**Work to be completed**. How many lines of the data contain the word "lambda"? Give only that number.
[Opening Extracted data section]
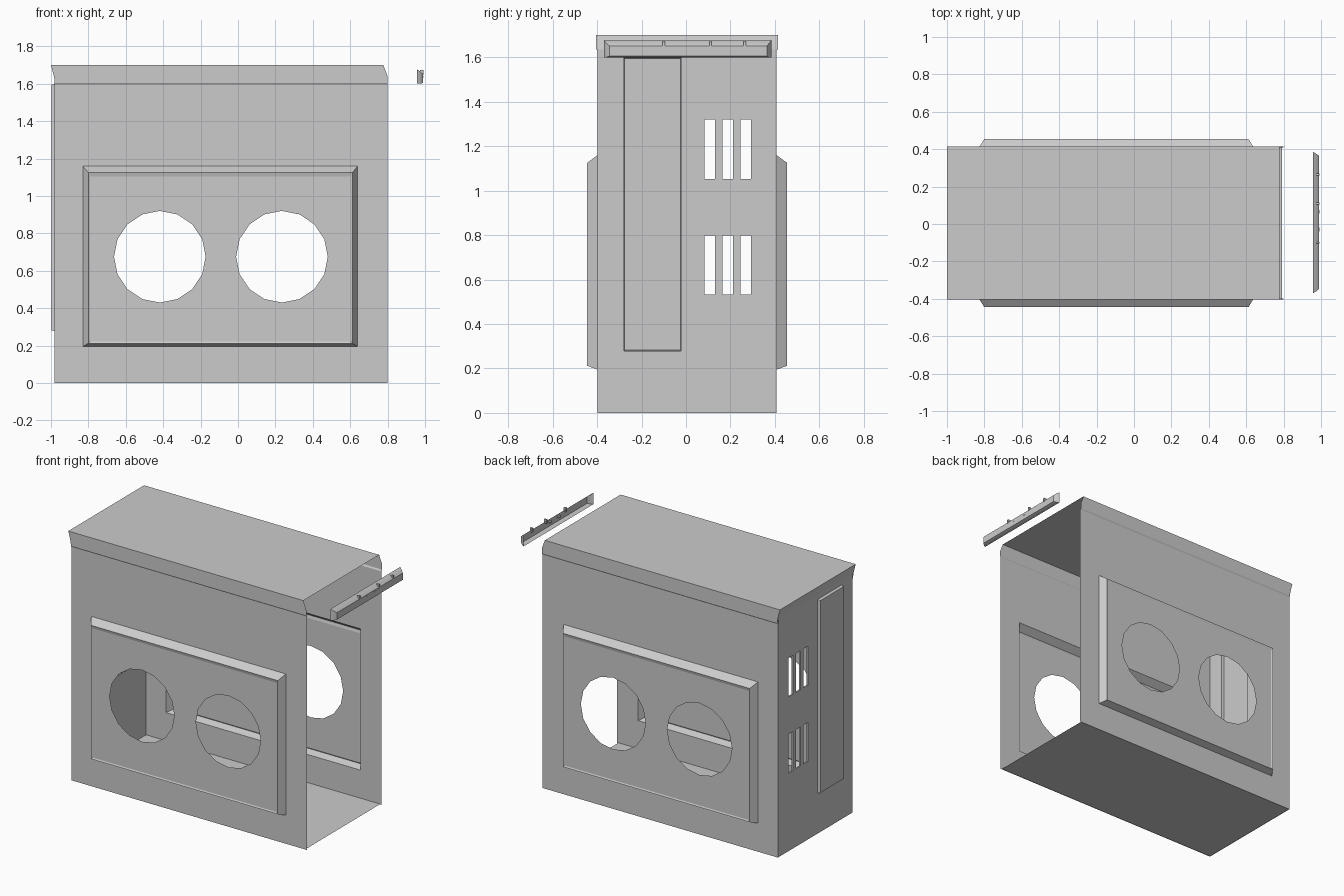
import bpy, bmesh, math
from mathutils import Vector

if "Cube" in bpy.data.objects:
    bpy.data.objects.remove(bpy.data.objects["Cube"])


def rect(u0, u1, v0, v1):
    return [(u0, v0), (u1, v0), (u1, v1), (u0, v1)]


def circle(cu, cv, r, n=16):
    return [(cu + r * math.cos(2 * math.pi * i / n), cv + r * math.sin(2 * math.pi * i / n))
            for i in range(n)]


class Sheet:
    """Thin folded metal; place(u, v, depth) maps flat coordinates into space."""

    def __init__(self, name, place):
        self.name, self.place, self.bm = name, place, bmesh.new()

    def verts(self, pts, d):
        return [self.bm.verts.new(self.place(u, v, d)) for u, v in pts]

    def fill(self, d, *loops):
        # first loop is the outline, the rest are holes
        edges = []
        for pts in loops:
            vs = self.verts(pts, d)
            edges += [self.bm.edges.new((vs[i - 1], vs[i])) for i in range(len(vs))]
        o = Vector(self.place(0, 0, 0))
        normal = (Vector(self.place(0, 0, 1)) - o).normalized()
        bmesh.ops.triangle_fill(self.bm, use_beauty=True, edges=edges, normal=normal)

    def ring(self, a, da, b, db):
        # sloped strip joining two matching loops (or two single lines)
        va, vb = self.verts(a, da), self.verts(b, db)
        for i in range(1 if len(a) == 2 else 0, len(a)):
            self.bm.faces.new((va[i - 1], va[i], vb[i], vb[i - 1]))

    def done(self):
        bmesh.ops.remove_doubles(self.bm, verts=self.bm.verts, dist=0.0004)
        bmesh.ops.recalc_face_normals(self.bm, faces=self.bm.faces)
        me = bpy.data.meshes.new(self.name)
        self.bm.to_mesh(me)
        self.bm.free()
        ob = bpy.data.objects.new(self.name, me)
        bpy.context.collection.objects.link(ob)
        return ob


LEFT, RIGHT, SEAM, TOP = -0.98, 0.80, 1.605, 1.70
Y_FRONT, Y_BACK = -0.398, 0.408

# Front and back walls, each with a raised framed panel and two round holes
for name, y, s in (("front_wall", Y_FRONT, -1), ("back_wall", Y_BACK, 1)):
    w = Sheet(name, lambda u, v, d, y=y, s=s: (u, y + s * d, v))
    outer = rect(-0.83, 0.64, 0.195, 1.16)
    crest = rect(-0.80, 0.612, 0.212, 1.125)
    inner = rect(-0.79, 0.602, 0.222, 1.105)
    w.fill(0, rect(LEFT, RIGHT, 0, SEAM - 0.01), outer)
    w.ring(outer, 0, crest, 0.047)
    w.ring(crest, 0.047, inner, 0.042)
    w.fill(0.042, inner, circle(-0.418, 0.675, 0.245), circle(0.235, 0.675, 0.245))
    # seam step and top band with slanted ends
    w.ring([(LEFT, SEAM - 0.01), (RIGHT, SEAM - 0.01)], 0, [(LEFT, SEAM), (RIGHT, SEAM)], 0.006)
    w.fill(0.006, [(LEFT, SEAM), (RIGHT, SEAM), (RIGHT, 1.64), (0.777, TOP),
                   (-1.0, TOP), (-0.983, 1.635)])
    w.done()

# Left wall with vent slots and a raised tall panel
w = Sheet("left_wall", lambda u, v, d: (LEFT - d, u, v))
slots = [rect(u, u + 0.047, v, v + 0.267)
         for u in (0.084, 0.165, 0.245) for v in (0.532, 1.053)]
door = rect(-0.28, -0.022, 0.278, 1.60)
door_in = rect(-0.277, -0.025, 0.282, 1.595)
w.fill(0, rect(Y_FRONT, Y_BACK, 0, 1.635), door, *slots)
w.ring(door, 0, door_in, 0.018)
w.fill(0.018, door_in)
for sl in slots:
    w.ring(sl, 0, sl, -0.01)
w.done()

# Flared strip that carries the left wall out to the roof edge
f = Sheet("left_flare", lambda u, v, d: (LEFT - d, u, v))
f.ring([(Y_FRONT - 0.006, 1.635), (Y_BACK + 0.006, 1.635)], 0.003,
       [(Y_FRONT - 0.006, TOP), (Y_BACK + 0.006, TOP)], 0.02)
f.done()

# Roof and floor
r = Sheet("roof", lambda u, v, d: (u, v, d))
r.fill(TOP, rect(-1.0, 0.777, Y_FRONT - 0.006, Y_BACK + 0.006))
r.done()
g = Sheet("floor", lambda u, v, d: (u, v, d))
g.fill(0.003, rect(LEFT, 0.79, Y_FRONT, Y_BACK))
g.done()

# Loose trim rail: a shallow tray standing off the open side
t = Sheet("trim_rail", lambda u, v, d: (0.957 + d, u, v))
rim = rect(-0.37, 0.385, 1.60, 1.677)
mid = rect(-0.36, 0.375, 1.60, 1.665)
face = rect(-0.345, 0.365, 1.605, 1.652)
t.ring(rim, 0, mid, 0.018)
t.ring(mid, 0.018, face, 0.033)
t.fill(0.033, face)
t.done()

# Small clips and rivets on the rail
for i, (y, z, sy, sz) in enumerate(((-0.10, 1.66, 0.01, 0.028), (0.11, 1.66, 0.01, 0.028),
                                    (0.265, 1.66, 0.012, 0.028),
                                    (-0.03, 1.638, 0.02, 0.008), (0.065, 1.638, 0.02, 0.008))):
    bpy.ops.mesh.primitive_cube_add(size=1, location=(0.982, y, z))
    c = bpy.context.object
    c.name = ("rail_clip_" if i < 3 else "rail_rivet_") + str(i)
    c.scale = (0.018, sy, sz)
[Closing Extracted data section]
[Opening Extracted data section]
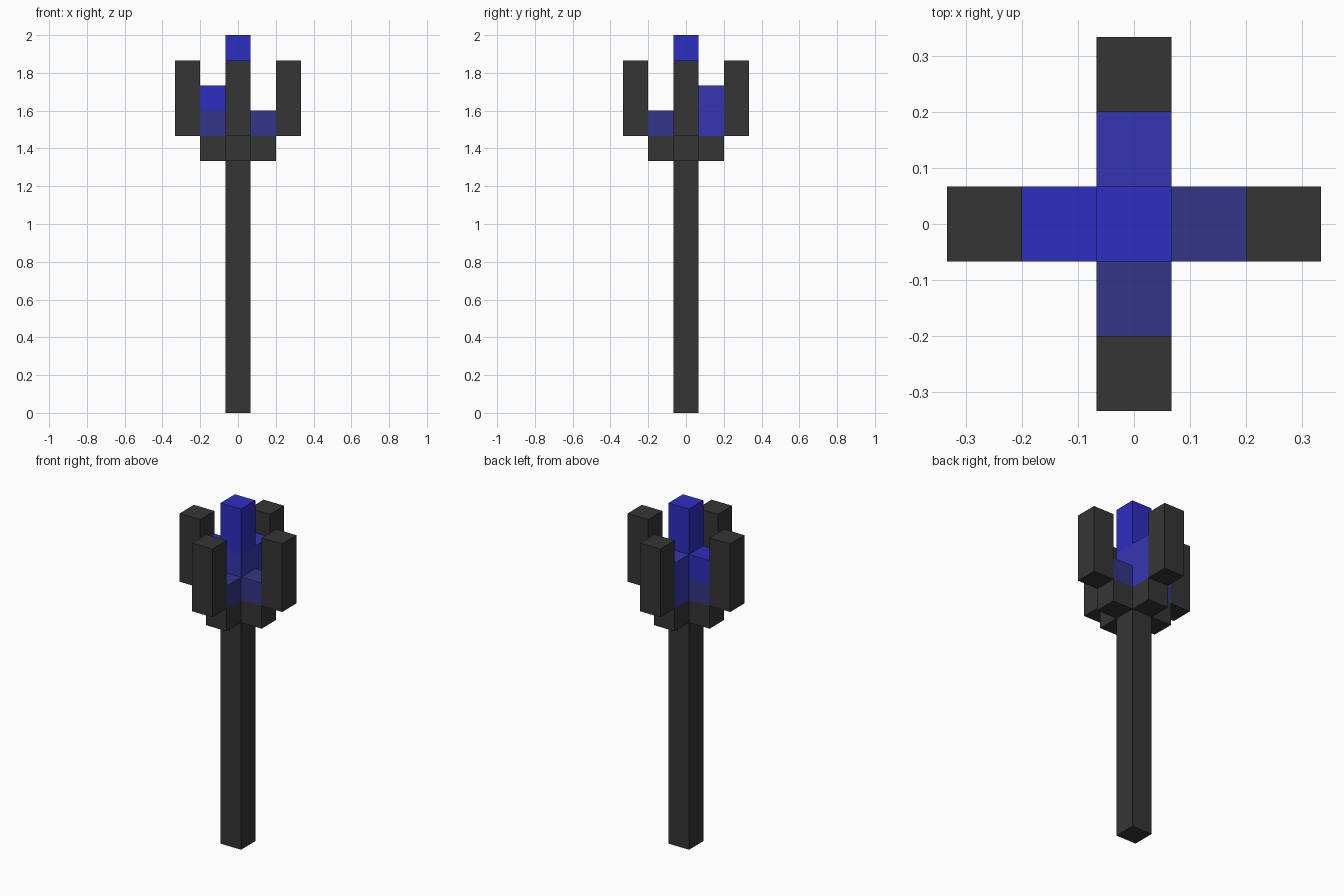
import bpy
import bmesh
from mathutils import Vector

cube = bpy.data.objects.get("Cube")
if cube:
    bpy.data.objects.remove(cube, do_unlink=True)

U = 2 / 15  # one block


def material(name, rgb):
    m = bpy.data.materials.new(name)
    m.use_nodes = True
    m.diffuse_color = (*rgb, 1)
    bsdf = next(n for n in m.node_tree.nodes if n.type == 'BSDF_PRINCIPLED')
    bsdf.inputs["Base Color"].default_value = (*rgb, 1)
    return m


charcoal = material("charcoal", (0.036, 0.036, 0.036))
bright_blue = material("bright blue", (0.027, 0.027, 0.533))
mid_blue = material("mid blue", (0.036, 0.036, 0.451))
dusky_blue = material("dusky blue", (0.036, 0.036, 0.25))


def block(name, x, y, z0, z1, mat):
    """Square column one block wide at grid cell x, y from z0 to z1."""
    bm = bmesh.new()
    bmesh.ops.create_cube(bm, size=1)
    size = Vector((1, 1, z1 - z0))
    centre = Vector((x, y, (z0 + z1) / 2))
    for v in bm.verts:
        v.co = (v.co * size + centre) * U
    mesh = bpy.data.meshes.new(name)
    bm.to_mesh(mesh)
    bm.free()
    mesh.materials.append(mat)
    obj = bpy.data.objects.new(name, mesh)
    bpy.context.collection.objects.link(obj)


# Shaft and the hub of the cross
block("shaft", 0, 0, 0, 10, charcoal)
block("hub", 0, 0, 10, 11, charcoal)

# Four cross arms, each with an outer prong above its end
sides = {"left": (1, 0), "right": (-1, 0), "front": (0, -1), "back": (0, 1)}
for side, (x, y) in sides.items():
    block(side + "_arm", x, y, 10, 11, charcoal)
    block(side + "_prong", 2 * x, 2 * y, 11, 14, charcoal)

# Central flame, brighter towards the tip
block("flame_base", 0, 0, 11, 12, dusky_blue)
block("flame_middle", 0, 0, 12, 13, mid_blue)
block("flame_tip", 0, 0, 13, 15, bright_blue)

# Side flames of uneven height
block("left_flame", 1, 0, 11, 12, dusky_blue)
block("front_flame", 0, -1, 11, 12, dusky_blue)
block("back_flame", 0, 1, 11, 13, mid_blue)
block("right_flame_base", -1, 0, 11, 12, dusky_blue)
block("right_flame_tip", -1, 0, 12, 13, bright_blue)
[Closing Extracted data section]
**Your solution**. 6